Stored entries:
####

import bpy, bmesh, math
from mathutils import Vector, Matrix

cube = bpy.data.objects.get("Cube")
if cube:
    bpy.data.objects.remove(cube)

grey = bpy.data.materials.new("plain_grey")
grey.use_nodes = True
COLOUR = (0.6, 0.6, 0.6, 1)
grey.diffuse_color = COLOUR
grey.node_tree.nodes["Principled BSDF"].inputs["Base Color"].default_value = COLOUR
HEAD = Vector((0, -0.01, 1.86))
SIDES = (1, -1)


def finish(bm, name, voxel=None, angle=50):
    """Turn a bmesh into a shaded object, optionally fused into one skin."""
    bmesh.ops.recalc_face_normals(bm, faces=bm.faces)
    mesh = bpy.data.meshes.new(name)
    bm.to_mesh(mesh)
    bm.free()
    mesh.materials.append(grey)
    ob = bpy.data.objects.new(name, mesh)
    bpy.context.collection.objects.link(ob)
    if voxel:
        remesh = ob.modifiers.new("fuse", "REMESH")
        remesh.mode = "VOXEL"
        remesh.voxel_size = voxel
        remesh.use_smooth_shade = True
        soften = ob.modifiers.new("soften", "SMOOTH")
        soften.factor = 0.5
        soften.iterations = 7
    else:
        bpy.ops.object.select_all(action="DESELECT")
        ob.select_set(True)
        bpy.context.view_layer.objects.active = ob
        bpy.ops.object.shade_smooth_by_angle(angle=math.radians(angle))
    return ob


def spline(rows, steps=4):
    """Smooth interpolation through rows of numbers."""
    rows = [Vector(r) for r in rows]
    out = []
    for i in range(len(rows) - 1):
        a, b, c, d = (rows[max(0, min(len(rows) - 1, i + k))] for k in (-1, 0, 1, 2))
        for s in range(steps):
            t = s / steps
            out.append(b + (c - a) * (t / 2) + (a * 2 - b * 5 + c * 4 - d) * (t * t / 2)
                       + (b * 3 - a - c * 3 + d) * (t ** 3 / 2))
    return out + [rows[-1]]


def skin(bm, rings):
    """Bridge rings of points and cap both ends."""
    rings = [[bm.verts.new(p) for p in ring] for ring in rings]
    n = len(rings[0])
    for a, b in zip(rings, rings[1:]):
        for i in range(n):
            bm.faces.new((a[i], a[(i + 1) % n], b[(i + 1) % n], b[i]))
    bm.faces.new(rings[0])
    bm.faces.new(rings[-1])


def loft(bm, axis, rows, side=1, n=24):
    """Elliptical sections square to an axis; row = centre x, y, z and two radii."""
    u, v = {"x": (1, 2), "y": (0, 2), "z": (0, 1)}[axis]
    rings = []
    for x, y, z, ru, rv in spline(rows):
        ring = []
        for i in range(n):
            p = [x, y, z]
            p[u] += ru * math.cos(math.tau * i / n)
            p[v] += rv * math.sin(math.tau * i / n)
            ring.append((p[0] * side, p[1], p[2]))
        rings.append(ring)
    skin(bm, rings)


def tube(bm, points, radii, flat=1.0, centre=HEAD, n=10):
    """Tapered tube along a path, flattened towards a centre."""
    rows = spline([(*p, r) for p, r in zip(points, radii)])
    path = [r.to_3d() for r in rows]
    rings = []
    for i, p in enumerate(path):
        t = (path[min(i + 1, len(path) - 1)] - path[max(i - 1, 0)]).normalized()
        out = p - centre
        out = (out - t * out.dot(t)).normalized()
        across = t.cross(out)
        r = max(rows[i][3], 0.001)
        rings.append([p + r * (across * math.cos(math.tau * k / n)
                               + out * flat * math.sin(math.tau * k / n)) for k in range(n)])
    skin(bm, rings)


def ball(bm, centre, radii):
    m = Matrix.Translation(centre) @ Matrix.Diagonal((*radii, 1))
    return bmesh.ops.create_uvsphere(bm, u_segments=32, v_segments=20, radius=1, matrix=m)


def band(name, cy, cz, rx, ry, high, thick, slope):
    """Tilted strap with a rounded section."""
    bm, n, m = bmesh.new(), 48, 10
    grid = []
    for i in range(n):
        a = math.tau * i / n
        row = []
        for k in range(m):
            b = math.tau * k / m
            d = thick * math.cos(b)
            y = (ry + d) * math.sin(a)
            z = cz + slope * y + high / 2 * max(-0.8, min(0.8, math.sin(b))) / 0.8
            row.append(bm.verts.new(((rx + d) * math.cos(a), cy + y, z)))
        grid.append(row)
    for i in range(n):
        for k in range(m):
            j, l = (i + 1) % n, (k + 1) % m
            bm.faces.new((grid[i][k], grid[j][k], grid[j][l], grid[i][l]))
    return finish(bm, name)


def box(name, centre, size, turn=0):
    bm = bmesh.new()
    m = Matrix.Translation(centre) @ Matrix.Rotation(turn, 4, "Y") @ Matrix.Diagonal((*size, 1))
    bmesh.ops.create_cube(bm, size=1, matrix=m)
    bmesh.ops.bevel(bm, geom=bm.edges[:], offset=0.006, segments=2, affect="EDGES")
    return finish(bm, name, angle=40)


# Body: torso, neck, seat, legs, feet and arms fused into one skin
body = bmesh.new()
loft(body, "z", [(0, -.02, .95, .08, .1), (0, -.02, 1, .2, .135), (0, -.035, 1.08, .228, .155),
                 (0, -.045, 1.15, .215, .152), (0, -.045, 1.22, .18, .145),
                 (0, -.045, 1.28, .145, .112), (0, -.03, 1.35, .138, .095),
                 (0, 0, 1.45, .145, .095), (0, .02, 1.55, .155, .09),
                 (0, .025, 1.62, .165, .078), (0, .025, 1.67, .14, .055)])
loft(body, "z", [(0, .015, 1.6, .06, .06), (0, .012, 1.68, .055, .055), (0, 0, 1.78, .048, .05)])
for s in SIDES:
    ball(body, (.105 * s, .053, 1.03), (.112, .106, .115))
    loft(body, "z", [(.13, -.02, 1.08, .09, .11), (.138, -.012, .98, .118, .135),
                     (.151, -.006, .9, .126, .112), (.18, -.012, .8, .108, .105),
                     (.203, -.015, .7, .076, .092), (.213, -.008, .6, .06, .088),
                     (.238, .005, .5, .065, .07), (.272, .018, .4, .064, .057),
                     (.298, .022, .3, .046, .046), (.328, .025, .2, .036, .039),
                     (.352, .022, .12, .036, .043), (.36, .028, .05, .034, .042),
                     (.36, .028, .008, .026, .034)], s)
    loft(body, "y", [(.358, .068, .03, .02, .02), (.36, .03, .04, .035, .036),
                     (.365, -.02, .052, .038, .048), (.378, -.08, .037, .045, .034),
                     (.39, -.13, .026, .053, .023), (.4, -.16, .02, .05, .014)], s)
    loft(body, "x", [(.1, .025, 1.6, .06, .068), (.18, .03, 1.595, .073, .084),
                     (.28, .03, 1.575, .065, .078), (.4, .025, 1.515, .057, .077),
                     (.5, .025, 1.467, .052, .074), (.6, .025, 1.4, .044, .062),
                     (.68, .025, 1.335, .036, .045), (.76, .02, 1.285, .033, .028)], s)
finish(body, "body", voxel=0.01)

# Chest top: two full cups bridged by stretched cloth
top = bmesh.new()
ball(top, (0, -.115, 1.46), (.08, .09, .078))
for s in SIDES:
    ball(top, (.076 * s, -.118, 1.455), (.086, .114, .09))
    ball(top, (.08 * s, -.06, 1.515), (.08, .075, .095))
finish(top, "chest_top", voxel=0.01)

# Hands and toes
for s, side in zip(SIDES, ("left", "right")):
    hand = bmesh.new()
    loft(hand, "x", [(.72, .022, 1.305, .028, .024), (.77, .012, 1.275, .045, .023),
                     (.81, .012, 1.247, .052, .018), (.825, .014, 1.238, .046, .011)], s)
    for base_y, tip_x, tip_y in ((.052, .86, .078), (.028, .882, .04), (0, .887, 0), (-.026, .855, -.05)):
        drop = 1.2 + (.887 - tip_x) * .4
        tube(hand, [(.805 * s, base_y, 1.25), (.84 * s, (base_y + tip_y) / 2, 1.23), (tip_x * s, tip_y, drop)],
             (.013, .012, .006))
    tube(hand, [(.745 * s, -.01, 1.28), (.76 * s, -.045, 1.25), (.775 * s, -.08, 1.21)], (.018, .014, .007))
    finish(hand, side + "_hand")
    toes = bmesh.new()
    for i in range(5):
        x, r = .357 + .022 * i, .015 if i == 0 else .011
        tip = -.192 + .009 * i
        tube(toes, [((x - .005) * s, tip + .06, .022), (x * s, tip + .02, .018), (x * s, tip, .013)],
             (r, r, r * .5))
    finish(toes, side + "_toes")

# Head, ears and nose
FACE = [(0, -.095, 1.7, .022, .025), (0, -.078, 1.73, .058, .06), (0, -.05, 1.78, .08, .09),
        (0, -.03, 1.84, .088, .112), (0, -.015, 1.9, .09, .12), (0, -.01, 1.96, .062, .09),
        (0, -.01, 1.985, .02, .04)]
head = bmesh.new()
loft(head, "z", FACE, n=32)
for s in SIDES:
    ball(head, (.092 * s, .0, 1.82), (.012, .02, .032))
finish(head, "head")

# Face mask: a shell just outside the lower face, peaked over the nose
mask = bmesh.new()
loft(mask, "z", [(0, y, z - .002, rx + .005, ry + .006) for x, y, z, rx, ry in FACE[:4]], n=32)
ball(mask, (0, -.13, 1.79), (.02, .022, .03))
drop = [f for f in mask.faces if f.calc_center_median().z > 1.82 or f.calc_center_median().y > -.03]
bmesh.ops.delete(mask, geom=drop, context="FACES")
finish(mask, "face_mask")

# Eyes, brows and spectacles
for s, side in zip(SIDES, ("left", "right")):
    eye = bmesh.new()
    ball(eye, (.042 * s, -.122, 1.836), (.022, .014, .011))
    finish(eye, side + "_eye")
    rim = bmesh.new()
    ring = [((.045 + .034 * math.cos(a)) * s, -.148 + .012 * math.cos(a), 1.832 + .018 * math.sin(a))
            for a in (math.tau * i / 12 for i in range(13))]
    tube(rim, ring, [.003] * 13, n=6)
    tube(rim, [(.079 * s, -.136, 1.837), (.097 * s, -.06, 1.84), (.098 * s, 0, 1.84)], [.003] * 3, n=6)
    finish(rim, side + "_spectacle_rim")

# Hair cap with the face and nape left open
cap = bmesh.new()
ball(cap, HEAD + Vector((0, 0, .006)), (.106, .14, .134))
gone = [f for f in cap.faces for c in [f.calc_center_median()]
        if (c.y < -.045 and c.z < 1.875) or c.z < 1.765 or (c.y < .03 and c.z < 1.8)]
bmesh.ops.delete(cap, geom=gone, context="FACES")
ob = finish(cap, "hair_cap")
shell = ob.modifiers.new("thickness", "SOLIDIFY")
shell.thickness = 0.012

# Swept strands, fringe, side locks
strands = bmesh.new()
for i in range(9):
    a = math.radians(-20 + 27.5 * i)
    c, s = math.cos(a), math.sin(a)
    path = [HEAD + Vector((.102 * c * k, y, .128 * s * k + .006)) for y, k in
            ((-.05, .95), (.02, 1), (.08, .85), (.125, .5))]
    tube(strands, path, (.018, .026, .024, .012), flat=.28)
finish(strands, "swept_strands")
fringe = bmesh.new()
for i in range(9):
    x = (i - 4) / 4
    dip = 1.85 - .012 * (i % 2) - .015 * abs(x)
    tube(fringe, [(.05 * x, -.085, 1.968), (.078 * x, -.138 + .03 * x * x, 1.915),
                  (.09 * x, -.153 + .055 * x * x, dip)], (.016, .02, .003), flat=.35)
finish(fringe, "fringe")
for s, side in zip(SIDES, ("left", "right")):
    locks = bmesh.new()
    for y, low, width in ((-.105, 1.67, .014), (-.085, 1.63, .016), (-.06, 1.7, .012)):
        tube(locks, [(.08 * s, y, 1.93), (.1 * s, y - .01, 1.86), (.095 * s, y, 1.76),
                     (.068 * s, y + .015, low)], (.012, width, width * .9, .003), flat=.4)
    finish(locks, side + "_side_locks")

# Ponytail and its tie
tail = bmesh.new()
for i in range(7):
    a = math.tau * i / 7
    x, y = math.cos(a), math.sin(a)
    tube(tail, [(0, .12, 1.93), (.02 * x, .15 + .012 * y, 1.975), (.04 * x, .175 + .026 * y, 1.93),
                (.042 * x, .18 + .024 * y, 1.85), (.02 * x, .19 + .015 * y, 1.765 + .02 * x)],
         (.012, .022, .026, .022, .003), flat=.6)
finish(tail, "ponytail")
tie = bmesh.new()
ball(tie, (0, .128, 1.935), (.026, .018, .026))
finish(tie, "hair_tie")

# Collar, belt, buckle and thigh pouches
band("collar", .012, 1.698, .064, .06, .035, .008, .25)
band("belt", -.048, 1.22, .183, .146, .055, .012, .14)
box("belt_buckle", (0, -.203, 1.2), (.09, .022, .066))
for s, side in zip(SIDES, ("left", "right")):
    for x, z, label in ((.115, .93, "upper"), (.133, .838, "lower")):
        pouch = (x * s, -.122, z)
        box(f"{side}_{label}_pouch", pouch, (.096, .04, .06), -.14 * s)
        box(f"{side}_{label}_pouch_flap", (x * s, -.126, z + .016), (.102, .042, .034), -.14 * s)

####

Aim of the exercise: Write out only the lines that run from the line containing "ball(head, (.092 *" through the line containing "shell.thickness = 0.012", both included, exactly as they appear above.

Task answer:
    ball(head, (.092 * s, .0, 1.82), (.012, .02, .032))
finish(head, "head")

# Face mask: a shell just outside the lower face, peaked over the nose
mask = bmesh.new()
loft(mask, "z", [(0, y, z - .002, rx + .005, ry + .006) for x, y, z, rx, ry in FACE[:4]], n=32)
ball(mask, (0, -.13, 1.79), (.02, .022, .03))
drop = [f for f in mask.faces if f.calc_center_median().z > 1.82 or f.calc_center_median().y > -.03]
bmesh.ops.delete(mask, geom=drop, context="FACES")
finish(mask, "face_mask")

# Eyes, brows and spectacles
for s, side in zip(SIDES, ("left", "right")):
    eye = bmesh.new()
    ball(eye, (.042 * s, -.122, 1.836), (.022, .014, .011))
    finish(eye, side + "_eye")
    rim = bmesh.new()
    ring = [((.045 + .034 * math.cos(a)) * s, -.148 + .012 * math.cos(a), 1.832 + .018 * math.sin(a))
            for a in (math.tau * i / 12 for i in range(13))]
    tube(rim, ring, [.003] * 13, n=6)
    tube(rim, [(.079 * s, -.136, 1.837), (.097 * s, -.06, 1.84), (.098 * s, 0, 1.84)], [.003] * 3, n=6)
    finish(rim, side + "_spectacle_rim")

# Hair cap with the face and nape left open
cap = bmesh.new()
ball(cap, HEAD + Vector((0, 0, .006)), (.106, .14, .134))
gone = [f for f in cap.faces for c in [f.calc_center_median()]
        if (c.y < -.045 and c.z < 1.875) or c.z < 1.765 or (c.y < .03 and c.z < 1.8)]
bmesh.ops.delete(cap, geom=gone, context="FACES")
ob = finish(cap, "hair_cap")
shell = ob.modifiers.new("thickness", "SOLIDIFY")
shell.thickness = 0.012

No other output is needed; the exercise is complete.